[To do] In your copy, each record should read exactly as it does below, and no pictures should be present.
----------------------------------------
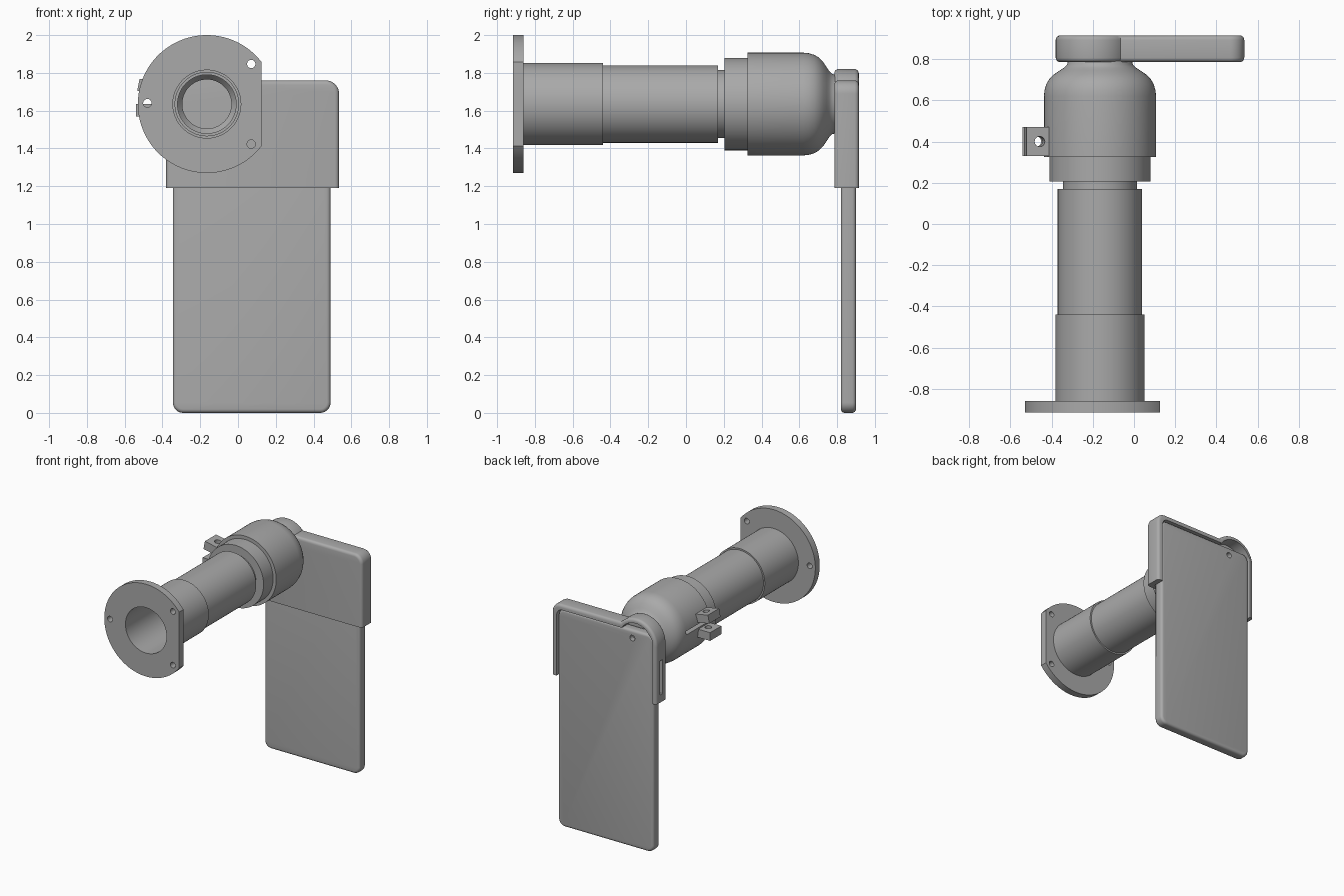
import bpy, bmesh, math
from mathutils import Matrix, Vector

if "Cube" in bpy.data.objects:
    bpy.data.objects.remove(bpy.data.objects["Cube"])

grey = bpy.data.materials.new("plain grey")
grey.use_nodes = True
grey.diffuse_color = (0.4, 0.4, 0.4, 1)
grey.node_tree.nodes["Principled BSDF"].inputs["Base Color"].default_value = (0.4, 0.4, 0.4, 1)

AX, AZ = -0.165, 1.635          # optical axis, running along y


def finish(name, bm):
    bmesh.ops.recalc_face_normals(bm, faces=bm.faces)
    me = bpy.data.meshes.new(name)
    bm.to_mesh(me)
    bm.free()
    me.materials.append(grey)
    ob = bpy.data.objects.new(name, me)
    bpy.context.collection.objects.link(ob)
    return ob


def arc(cx, cz, r, a0, a1, n):
    """Points on an arc in the xz plane, angles in degrees."""
    angles = [math.radians(a0 + (a1 - a0) * i / n) for i in range(n + 1)]
    return [(cx + r * math.cos(a), cz + r * math.sin(a)) for a in angles]


def plate(name, outline, y0, y1, bevel=0, open_z=None):
    """Extrude an xz outline along y; round its rims except those lying at open_z."""
    bm = bmesh.new()
    face = bm.faces.new([bm.verts.new((x, y0, z)) for x, z in outline])
    new = bmesh.ops.extrude_face_region(bm, geom=[face])["geom"]
    bmesh.ops.translate(bm, vec=(0, y1 - y0, 0),
                        verts=[g for g in new if isinstance(g, bmesh.types.BMVert)])
    if bevel:
        rims = [e for e in bm.edges
                if abs(e.verts[0].co.y - e.verts[1].co.y) < 1e-5
                and not (open_z is not None
                         and all(abs(v.co.z - open_z) < 1e-5 for v in e.verts))]
        bmesh.ops.bevel(bm, geom=rims, offset=bevel, segments=4, profile=0.5, affect='EDGES')
    return finish(name, bm)


def lathe(name, profile, n=96):
    """Spin a closed (radius, y) profile around the optical axis."""
    bm = bmesh.new()
    rings = []
    for i in range(n):
        a = 2 * math.pi * i / n
        rings.append([bm.verts.new((AX + r * math.cos(a), y, AZ + r * math.sin(a)))
                      for r, y in profile])
    m = len(profile)
    for i in range(n):
        p, q = rings[i], rings[(i + 1) % n]
        for j in range(m):
            k = (j + 1) % m
            bm.faces.new((p[j], p[k], q[k], q[j]))
    return finish(name, bm)


def box(name, lo, hi, turn=0):
    """Box between two corners given relative to the axis, turned about it."""
    lo, hi = Vector(lo), Vector(hi)
    bm = bmesh.new()
    bmesh.ops.create_cube(bm, size=1)
    bmesh.ops.scale(bm, vec=hi - lo, verts=bm.verts)
    bmesh.ops.translate(bm, vec=(lo + hi) / 2, verts=bm.verts)
    place(bm, turn)
    return finish(name, bm)


def place(bm, turn):
    mat = Matrix.Translation((AX, 0, AZ)) @ Matrix.Rotation(math.radians(turn), 4, 'Y')
    bmesh.ops.transform(bm, matrix=mat, verts=bm.verts)


def disc(x, z, r, y0, y1):
    return plate("cutter", arc(x, z, r, 0, 352.5, 47), y0, y1)


def cut(ob, *cutters):
    bpy.context.view_layer.objects.active = ob
    for c in cutters:
        mod = ob.modifiers.new("cut", 'BOOLEAN')
        mod.operation = 'DIFFERENCE'
        mod.solver = 'EXACT'
        mod.object = c
        bpy.ops.object.modifier_apply(modifier=mod.name)
        bpy.data.objects.remove(c)


def rounded(x0, x1, z0, z1, r):
    return (arc(x0 + r, z0 + r, r, 270, 180, 8) + arc(x0 + r, z1 - r, r, 180, 90, 8)
            + arc(x1 - r, z1 - r, r, 90, 0, 8) + arc(x1 - r, z0 + r, r, 0, -90, 8))


# Mounting flange: disc with one flat side, bore and three screw holes
FR = 0.365
flat = math.degrees(math.acos((0.125 - AX) / FR))
flange = plate("mounting_flange", arc(AX, AZ, FR, flat, 360 - flat, 96), -0.915, -0.86)
cut(flange, disc(AX, AZ, 0.18, -1, -0.8),
    *[disc(x, z, 0.022, -1, -0.8) for x, z in ((-0.48, 1.64), (0.07, 1.847), (0.07, 1.423))])

# Hollow eyepiece tube with a wider front half and a narrow neck
tube = lathe("eyepiece_tube", [(0.18, -0.86), (0.217, -0.86), (0.217, -0.44), (0.205, -0.44),
                               (0.205, 0.17), (0.18, 0.17), (0.18, 0.25), (0.155, 0.25),
                               (0.155, 0.17), (0.168, 0.17), (0.168, 0.0), (0.18, 0.0)])

# Inner collar
collar = lathe("inner_collar", [(0.18, 0.205), (0.245, 0.205), (0.245, 0.34), (0.18, 0.34)])

# Clamp sleeve, closing in to a dome towards the holder
sleeve = lathe("clamp_sleeve", [(0.23, 0.325), (0.272, 0.325), (0.272, 0.62), (0.269, 0.65),
                                (0.26, 0.68), (0.245, 0.705), (0.222, 0.727), (0.195, 0.745),
                                (0.175, 0.758), (0.16, 0.773), (0.155, 0.79), (0.13, 0.79),
                                (0.13, 0.75), (0.23, 0.62)])
cut(sleeve, box("cutter", (-0.3, 0.3, -0.014), (-0.2, 0.62, 0.014), 5.4))

# Pair of clamp ears, each with a bolt hole
ears = []
for name, z0, turn in (("lower_clamp_ear", -0.065, 0), ("upper_clamp_ear", 0, 10.8)):
    ear = box(name, (-0.375, 0.33, z0), (-0.25, 0.47, z0 + 0.065), turn)
    bm = bmesh.new()
    bmesh.ops.create_cone(bm, cap_ends=True, segments=32, radius1=0.025, radius2=0.025, depth=0.4)
    bmesh.ops.translate(bm, vec=(-0.31, 0.4, 0), verts=bm.verts)
    place(bm, turn)
    cut(ear, finish("cutter", bm))
    ears.append(ear)

# Holder: round-cornered cap with a circular boss, open at the back and bottom
BX, BZ, BR, TOP, LOW = -0.2, 1.64, 0.18, 1.76, 1.19
meet = math.degrees(math.asin((TOP - BZ) / BR))
outline = ([(BX - BR, LOW)] + arc(BX, BZ, BR, 180, meet, 32)
           + arc(0.465, TOP - 0.07, 0.07, 90, 0, 10) + [(0.535, LOW)])
holder = plate("phone_holder", outline, 0.785, 0.915, 0.022, LOW)
cut(holder, plate("cutter", [(-0.347, 1.0), (-0.347, 1.67)] + arc(-0.297, 1.67, 0.05, 180, 90, 8)
                  + arc(0.442, 1.67, 0.05, 90, 0, 8) + [(0.492, 1.0)], 0.82, 1.0),
    disc(BX, BZ, 0.147, 0.821, 1.0),
    plate("cutter", [(x - 0.36, z) for z, x in ((1.25, -0.1), (1.52, -0.1), (1.52, 0.02), (1.25, 0.02))],
          0.835, 0.87))

# Phone slab with a small round recess
phone = plate("phone", rounded(-0.345, 0.49, 0, 1.718, 0.055), 0.82, 0.9, 0.02)
cut(phone, disc(-0.16, 1.655, 0.022, 0.86, 1.0))

# Smooth shading with sharp edges kept
bpy.ops.object.select_all(action='DESELECT')
for ob in (flange, tube, collar, sleeve, holder, phone, *ears):
    ob.select_set(True)
    bpy.context.view_layer.objects.active = ob
bpy.ops.object.shade_smooth_by_angle(angle=math.radians(30))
----------------------------------------
[Written answer]
import bpy, bmesh, math
from mathutils import Matrix, Vector

if "Cube" in bpy.data.objects:
    bpy.data.objects.remove(bpy.data.objects["Cube"])

grey = bpy.data.materials.new("plain grey")
grey.use_nodes = True
grey.diffuse_color = (0.4, 0.4, 0.4, 1)
grey.node_tree.nodes["Principled BSDF"].inputs["Base Color"].default_value = (0.4, 0.4, 0.4, 1)

AX, AZ = -0.165, 1.635          # optical axis, running along y


def finish(name, bm):
    bmesh.ops.recalc_face_normals(bm, faces=bm.faces)
    me = bpy.data.meshes.new(name)
    bm.to_mesh(me)
    bm.free()
    me.materials.append(grey)
    ob = bpy.data.objects.new(name, me)
    bpy.context.collection.objects.link(ob)
    return ob


def arc(cx, cz, r, a0, a1, n):
    """Points on an arc in the xz plane, angles in degrees."""
    angles = [math.radians(a0 + (a1 - a0) * i / n) for i in range(n + 1)]
    return [(cx + r * math.cos(a), cz + r * math.sin(a)) for a in angles]


def plate(name, outline, y0, y1, bevel=0, open_z=None):
    """Extrude an xz outline along y; round its rims except those lying at open_z."""
    bm = bmesh.new()
    face = bm.faces.new([bm.verts.new((x, y0, z)) for x, z in outline])
    new = bmesh.ops.extrude_face_region(bm, geom=[face])["geom"]
    bmesh.ops.translate(bm, vec=(0, y1 - y0, 0),
                        verts=[g for g in new if isinstance(g, bmesh.types.BMVert)])
    if bevel:
        rims = [e for e in bm.edges
                if abs(e.verts[0].co.y - e.verts[1].co.y) < 1e-5
                and not (open_z is not None
                         and all(abs(v.co.z - open_z) < 1e-5 for v in e.verts))]
        bmesh.ops.bevel(bm, geom=rims, offset=bevel, segments=4, profile=0.5, affect='EDGES')
    return finish(name, bm)


def lathe(name, profile, n=96):
    """Spin a closed (radius, y) profile around the optical axis."""
    bm = bmesh.new()
    rings = []
    for i in range(n):
        a = 2 * math.pi * i / n
        rings.append([bm.verts.new((AX + r * math.cos(a), y, AZ + r * math.sin(a)))
                      for r, y in profile])
    m = len(profile)
    for i in range(n):
        p, q = rings[i], rings[(i + 1) % n]
        for j in range(m):
            k = (j + 1) % m
            bm.faces.new((p[j], p[k], q[k], q[j]))
    return finish(name, bm)


def box(name, lo, hi, turn=0):
    """Box between two corners given relative to the axis, turned about it."""
    lo, hi = Vector(lo), Vector(hi)
    bm = bmesh.new()
    bmesh.ops.create_cube(bm, size=1)
    bmesh.ops.scale(bm, vec=hi - lo, verts=bm.verts)
    bmesh.ops.translate(bm, vec=(lo + hi) / 2, verts=bm.verts)
    place(bm, turn)
    return finish(name, bm)


def place(bm, turn):
    mat = Matrix.Translation((AX, 0, AZ)) @ Matrix.Rotation(math.radians(turn), 4, 'Y')
    bmesh.ops.transform(bm, matrix=mat, verts=bm.verts)


def disc(x, z, r, y0, y1):
    return plate("cutter", arc(x, z, r, 0, 352.5, 47), y0, y1)


def cut(ob, *cutters):
    bpy.context.view_layer.objects.active = ob
    for c in cutters:
        mod = ob.modifiers.new("cut", 'BOOLEAN')
        mod.operation = 'DIFFERENCE'
        mod.solver = 'EXACT'
        mod.object = c
        bpy.ops.object.modifier_apply(modifier=mod.name)
        bpy.data.objects.remove(c)


def rounded(x0, x1, z0, z1, r):
    return (arc(x0 + r, z0 + r, r, 270, 180, 8) + arc(x0 + r, z1 - r, r, 180, 90, 8)
            + arc(x1 - r, z1 - r, r, 90, 0, 8) + arc(x1 - r, z0 + r, r, 0, -90, 8))


# Mounting flange: disc with one flat side, bore and three screw holes
FR = 0.365
flat = math.degrees(math.acos((0.125 - AX) / FR))
flange = plate("mounting_flange", arc(AX, AZ, FR, flat, 360 - flat, 96), -0.915, -0.86)
cut(flange, disc(AX, AZ, 0.18, -1, -0.8),
    *[disc(x, z, 0.022, -1, -0.8) for x, z in ((-0.48, 1.64), (0.07, 1.847), (0.07, 1.423))])

# Hollow eyepiece tube with a wider front half and a narrow neck
tube = lathe("eyepiece_tube", [(0.18, -0.86), (0.217, -0.86), (0.217, -0.44), (0.205, -0.44),
                               (0.205, 0.17), (0.18, 0.17), (0.18, 0.25), (0.155, 0.25),
                               (0.155, 0.17), (0.168, 0.17), (0.168, 0.0), (0.18, 0.0)])

# Inner collar
collar = lathe("inner_collar", [(0.18, 0.205), (0.245, 0.205), (0.245, 0.34), (0.18, 0.34)])

# Clamp sleeve, closing in to a dome towards the holder
sleeve = lathe("clamp_sleeve", [(0.23, 0.325), (0.272, 0.325), (0.272, 0.62), (0.269, 0.65),
                                (0.26, 0.68), (0.245, 0.705), (0.222, 0.727), (0.195, 0.745),
                                (0.175, 0.758), (0.16, 0.773), (0.155, 0.79), (0.13, 0.79),
                                (0.13, 0.75), (0.23, 0.62)])
cut(sleeve, box("cutter", (-0.3, 0.3, -0.014), (-0.2, 0.62, 0.014), 5.4))

# Pair of clamp ears, each with a bolt hole
ears = []
for name, z0, turn in (("lower_clamp_ear", -0.065, 0), ("upper_clamp_ear", 0, 10.8)):
    ear = box(name, (-0.375, 0.33, z0), (-0.25, 0.47, z0 + 0.065), turn)
    bm = bmesh.new()
    bmesh.ops.create_cone(bm, cap_ends=True, segments=32, radius1=0.025, radius2=0.025, depth=0.4)
    bmesh.ops.translate(bm, vec=(-0.31, 0.4, 0), verts=bm.verts)
    place(bm, turn)
    cut(ear, finish("cutter", bm))
    ears.append(ear)

# Holder: round-cornered cap with a circular boss, open at the back and bottom
BX, BZ, BR, TOP, LOW = -0.2, 1.64, 0.18, 1.76, 1.19
meet = math.degrees(math.asin((TOP - BZ) / BR))
outline = ([(BX - BR, LOW)] + arc(BX, BZ, BR, 180, meet, 32)
           + arc(0.465, TOP - 0.07, 0.07, 90, 0, 10) + [(0.535, LOW)])
holder = plate("phone_holder", outline, 0.785, 0.915, 0.022, LOW)
cut(holder, plate("cutter", [(-0.347, 1.0), (-0.347, 1.67)] + arc(-0.297, 1.67, 0.05, 180, 90, 8)
                  + arc(0.442, 1.67, 0.05, 90, 0, 8) + [(0.492, 1.0)], 0.82, 1.0),
    disc(BX, BZ, 0.147, 0.821, 1.0),
    plate("cutter", [(x - 0.36, z) for z, x in ((1.25, -0.1), (1.52, -0.1), (1.52, 0.02), (1.25, 0.02))],
          0.835, 0.87))

# Phone slab with a small round recess
phone = plate("phone", rounded(-0.345, 0.49, 0, 1.718, 0.055), 0.82, 0.9, 0.02)
cut(phone, disc(-0.16, 1.655, 0.022, 0.86, 1.0))

# Smooth shading with sharp edges kept
bpy.ops.object.select_all(action='DESELECT')
for ob in (flange, tube, collar, sleeve, holder, phone, *ears):
    ob.select_set(True)
    bpy.context.view_layer.objects.active = ob
bpy.ops.object.shade_smooth_by_angle(angle=math.radians(30))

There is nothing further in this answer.